VIENNA — Most physicians remain unaware of the factors that motivate women to stay on osteoporosis therapy, according to the results of a recent survey released by the International Osteoporosis Foundation.
As a result of this physician/patient disconnect, 85% of surveyed physicians reported having patients who have discontinued bisphosphonate therapy without consulting them, and 71% still didn't know why their patients had stopped, according to the findings, which were presented at the annual European congress of rheumatology.
The goal of the survey was to shed new light on the poorly understood adherence gap in osteoporosis therapy. “Adherence gap” is a term used to describe the phenomenon whereby nearly 80% of women who take a once-daily bisphosphonate and more than half who take a once-weekly agent discontinue therapy within the first year, despite the drugs' proven ability to reduce fracture risk.
The telephone survey, conducted earlier this year in five Western European countries, involved 500 primary care physicians and rheumatologists and 502 postmenopausal women with osteoporosis.

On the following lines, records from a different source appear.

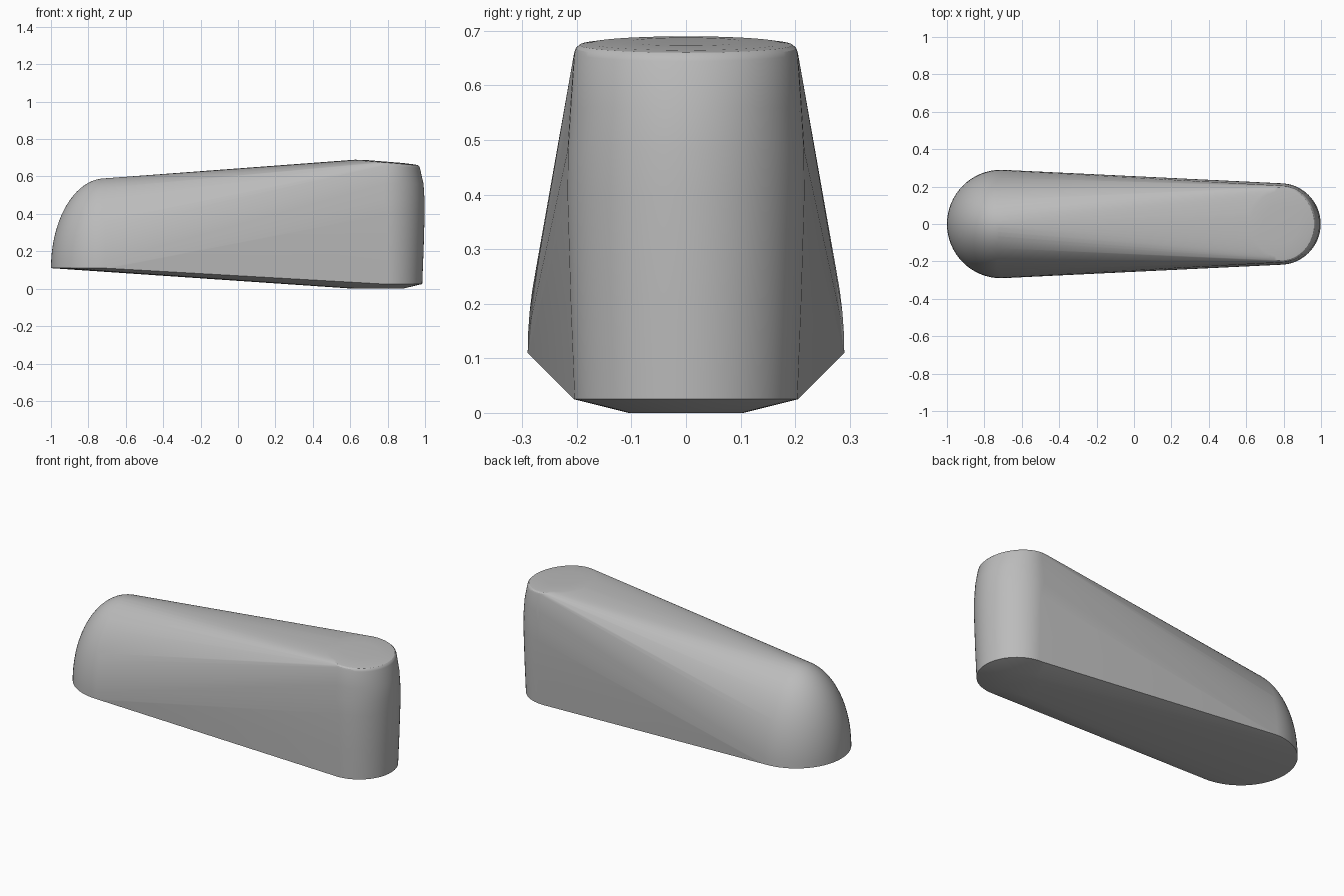
import bpy, bmesh, math

old = bpy.data.objects.get("Cube")
if old:
    bpy.data.objects.remove(old)

grey = bpy.data.materials.new("mid grey")
grey.use_nodes = True
colour = (0.5, 0.5, 0.5, 1)
grey.diffuse_color = colour
grey.node_tree.nodes["Principled BSDF"].inputs["Base Color"].default_value = colour

bm = bmesh.new()


def ring(cx, z, rx, ry, tilt=0.0, count=64):
    """Ring of points around the z axis, optionally sloping along x."""
    for i in range(count):
        a = 2 * math.pi * i / count
        dx = rx * math.cos(a)
        bm.verts.new((cx + dx, ry * math.sin(a), z + tilt * dx))


# Wide domed end
base_z, dome_x, dome_r, dome_h = 0.11, -0.71, 0.29, 0.48
steps = 20
for i in range(steps):
    t = math.pi / 2 * i / steps
    r = dome_r * math.cos(t)
    ring(dome_x, base_z + dome_h * math.sin(t), r, r)
bm.verts.new((dome_x, 0, base_z + dome_h))

# Narrow upright end: shallow foot, slightly bulging wall
ring(0.75, 0.0, 0.13, 0.105)
for z, r in ((0.025, 0.205), (0.2, 0.212), (0.4, 0.218), (0.48, 0.217), (0.56, 0.212)):
    ring(0.78, z, r, r)

# Sloping, gently crowned top
for z, s in ((0.659, 1.0), (0.668, 0.985), (0.674, 0.95), (0.677, 0.85), (0.68, 0.5)):
    ring(0.785, z, 0.188 * s, 0.205 * s, -0.08)

# Stretch one skin over both ends
hull = bmesh.ops.convex_hull(bm, input=bm.verts[:])
loose = {v for v in hull["geom_interior"] + hull["geom_unused"]
         if isinstance(v, bmesh.types.BMVert) and not v.link_faces}
bmesh.ops.delete(bm, geom=list(loose), context="VERTS")
bmesh.ops.dissolve_limit(bm, angle_limit=math.radians(0.3), verts=bm.verts[:], edges=bm.edges[:])
bmesh.ops.recalc_face_normals(bm, faces=bm.faces[:])

mesh = bpy.data.meshes.new("tapered_body")
bm.to_mesh(mesh)
bm.free()
mesh.materials.append(grey)
body = bpy.data.objects.new("tapered_body", mesh)
bpy.context.collection.objects.link(body)
bpy.context.view_layer.objects.active = body
body.select_set(True)
bpy.ops.object.shade_smooth_by_angle(angle=math.radians(30))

Of the women surveyed, 38% were previously on a bisphosphonate but had discontinued it; the rest were currently on a bisphosphonate.
Overall, 64% of women cited a positive motivating factor—such as the desire to do something to help themselves, or a wish to stay independent—as their primary reason for staying on bisphosphonate therapy. But only 13% of physicians said they motivated patients by explaining the benefits of bisphosphonates.
Instead, the majority of physicians indicated they emphasized the negative consequences of nonadherence. And 86% of physicians said they were unsure about how best to encourage patients to continue on therapy.
Women cited drug side effects and the inconvenience of bisphosphonate therapy, especially the need to remain upright after taking the oral medication and the necessity of fasting before and after taking the drug, as the main reasons for discontinuing treatment.
Physicians, however, most often cited a lack of understanding on the patient's part as the reason for nonadherence.
It seems the physicians have a valid point:
Of the women surveyed, 27% said they thought their fracture risk was the same regardless of whether they took their medication. An additional 17% said they didn't think their bisphosphonate had any benefit at all. Also, 51% of the women said they could not recall being advised on how long to stay on their medication.
The congress was sponsored by the European League Against Rheumatism. The International Osteoporosis Foundation survey was funded by an unrestricted educational grant from GlaxoSmithKline and Roche.